Brian Cooper — Fargo Force (USHL) — Cooper had an exceptional season with the Force, notching 33 points. He’s got good wheels, but not great size and that could end up being a big part of his uphill battle to make this team. However, he recently committed to Team USA head coach Dean Blais’s full-time employer, the University of Nebraska Omaha. He’ll be one of the youngest players and is the smallest defenseman in camp. He looks to be the longest shot to make the team, but shouldn’t be counted out altogether. He has time, too. If he’s not there this year, he’ll definitely be in the mix next. Draft eligible in 2012.

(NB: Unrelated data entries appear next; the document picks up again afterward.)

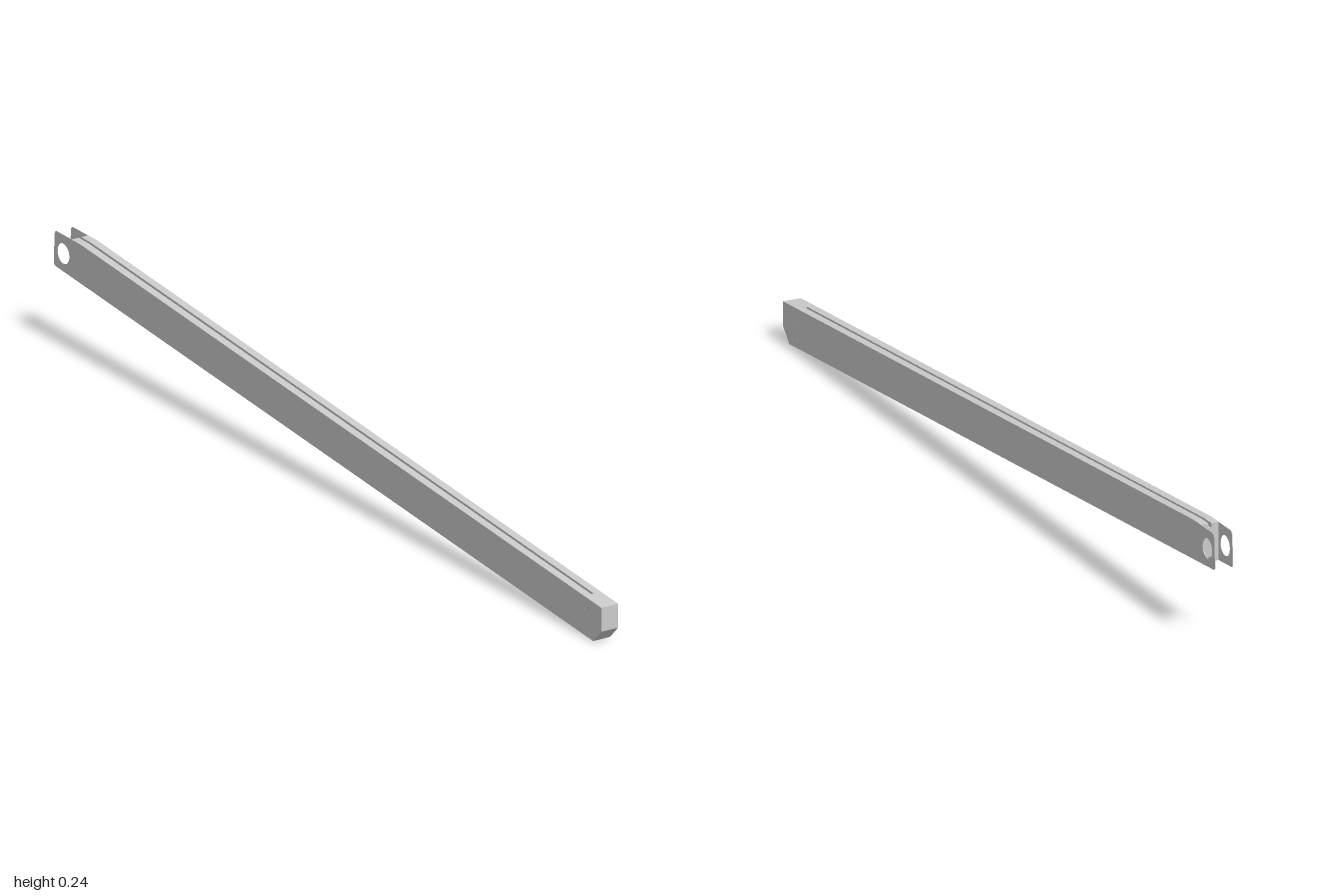
import * as THREE from 'three';

const SLOPE = 0.082, HALF = 0.0205, SHEET = 0.0012, SLOT = 0.003, DEPTH = 0.01;
const top = z => Math.min(0.167 - SLOPE * z, 0.241);
const bottom = z => 0.082 - SLOPE * z;

export function createModel() {
  const group = new THREE.Group();
  group.name = 'slopingRail';
  const material = new THREE.MeshStandardMaterial({ color: 0xcccccc });

  // Extrudes a (z, y) outline across x, between x0 and x1
  function slab(name, shape, x0, x1) {
    const g = new THREE.ExtrudeGeometry(shape, { depth: x1 - x0, bevelEnabled: false, curveSegments: 16 });
    g.rotateY(-Math.PI / 2).translate(x1, 0, 0);
    const mesh = new THREE.Mesh(g, material);
    mesh.name = name;
    group.add(mesh);
  }
  const outline = pts => new THREE.Shape(pts.map(p => new THREE.Vector2(p[0], p[1])));

  // Side plates: whole length, with a round pivot hole at the raised end
  const plate = new THREE.Shape();
  plate.moveTo(0.97, bottom(0.97));
  plate.lineTo(1, 0.033);
  plate.lineTo(1, top(1));
  plate.lineTo(-0.9, top(-0.9));
  plate.lineTo(-0.988, 0.241);
  plate.quadraticCurveTo(-0.996, 0.241, -0.997, 0.232);
  plate.lineTo(-1, bottom(-1) + 0.003);
  plate.lineTo(-0.994, bottom(-0.994));
  plate.closePath();
  const hole = new THREE.Path();
  hole.absarc(-0.965, 0.2, 0.022, 0, Math.PI * 2, true);
  plate.holes.push(hole);
  slab('leftSidePlate', plate, HALF - SHEET, HALF);
  slab('rightSidePlate', plate, -HALF, -HALF + SHEET);

  // Core: two full-height halves and a lower middle strip, leaving a slot above and below
  const back = -0.935, front = 0.937;
  const core = d => outline([
    [front, bottom(front) + d], [front, top(front) - d],
    [-0.9, top(-0.9) - d], [back, top(back) - d], [back, bottom(back) + d],
  ]);
  slab('leftCore', core(0), SLOT, HALF - SHEET);
  slab('rightCore', core(0), -HALF + SHEET, -SLOT);
  slab('slotFloor', core(DEPTH), -SLOT, SLOT);

  // Front plug with an angled lower nose
  slab('frontPlug', outline([
    [front, bottom(front)], [0.97, bottom(0.97)], [1, 0.033], [1, top(1)], [front, top(front)],
  ]), -HALF + SHEET, HALF - SHEET);

  // Small fixing pins through the front plug
  for (const y of [0.022, 0.06]) {
    const pin = new THREE.Mesh(new THREE.CylinderGeometry(0.003, 0.003, HALF * 2 + 0.0006, 12), material);
    pin.name = 'fixingPin';
    pin.rotation.z = Math.PI / 2;
    pin.position.set(0, y, 0.936);
    group.add(pin);
  }

  group.position.y = -bottom(0.97);
  const root = new THREE.Group();
  root.name = 'rail';
  root.add(group);
  return root;
}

Connor Murphy — U.S. Nat’l Under-18 Team — Murphy has been one of the most talked about prospects for the upcoming draft since his stellar performance at the Under-18s (scored twice, including OT game-winner in gold-medal game). After an exemplary outing at the Scouting Combine, Murphy has proven he’s fully healthy, after battling injury all year long. There are a lot of quality 1992-born defensemen to overtake, but he’s a smart, mature player with great size and athleticism. He’s going to have to stay healthy throughout the season and play up to his abilities to have a shot. Draft eligible in 2011.
Robbie Russo — U.S. National Under-18 Team — He captained the U.S. U18s to gold in Germany and was Team USA’s best defenseman throughout the tournament. His poise with the puck and confidence in all areas of the ice make him a very attractive option. He’ll have to show the same poise in his freshman season at Notre Dame. Of the 1993-born players, I feel Russo (who might sneak into the second round of the 2011 Draft) has the best shot at making this team. Murphy’s got the better upside, but Russo has the tools right now to make the club. He’ll have to prove he’s that good against the stiff competition at this camp. Draft eligible in 2011.
Seth Jones — U.S. National Under-17/Under-18 Teams — If he wasn’t a special player, he wouldn’t have been invited. It is rare that an under-age player earns an invite to the summer camp for the Junior Team. Even more rare when that player is still two years away from being draft eligible. The big, 6-4 phenom would not have been invited if the staff didn’t feel he had a chance to make this team. The hype is warranted. He plays beyond his years and his physical tools are unmatched among his peers. Jones won U18 gold this spring and was right up there with Murphy and Russo in minutes. Because of his age, he is a bit of a long shot, but because of his talent level and maturity, I would not be in the least bit surprised if he makes this team. Kid can play. Draft eligible in 2013 (!).
This is a very formidable group of defenseman. There’s a lot of talent and also a fair amount of balance. You’ve got your puck movers, your stay-at-home guys, your power-play dynamos, and your crash and bang guys.
Just remember, a lot can happen in the next six months, so nothing is for sure. There are certainly guys that have a leg up on the others, but there’s always a few players that emerge out of nowhere, or guys that step up and surprise you. The Junior Evaluation Camp is but one step in the process. It’s a big one, but it’s also an early one. Based on previous experience, USA Hockey has a lot to look forward to with this group.
Coming up tomorrow, a look at the forwards. Sneak Peak: Expect to see the word “skill”… a lot.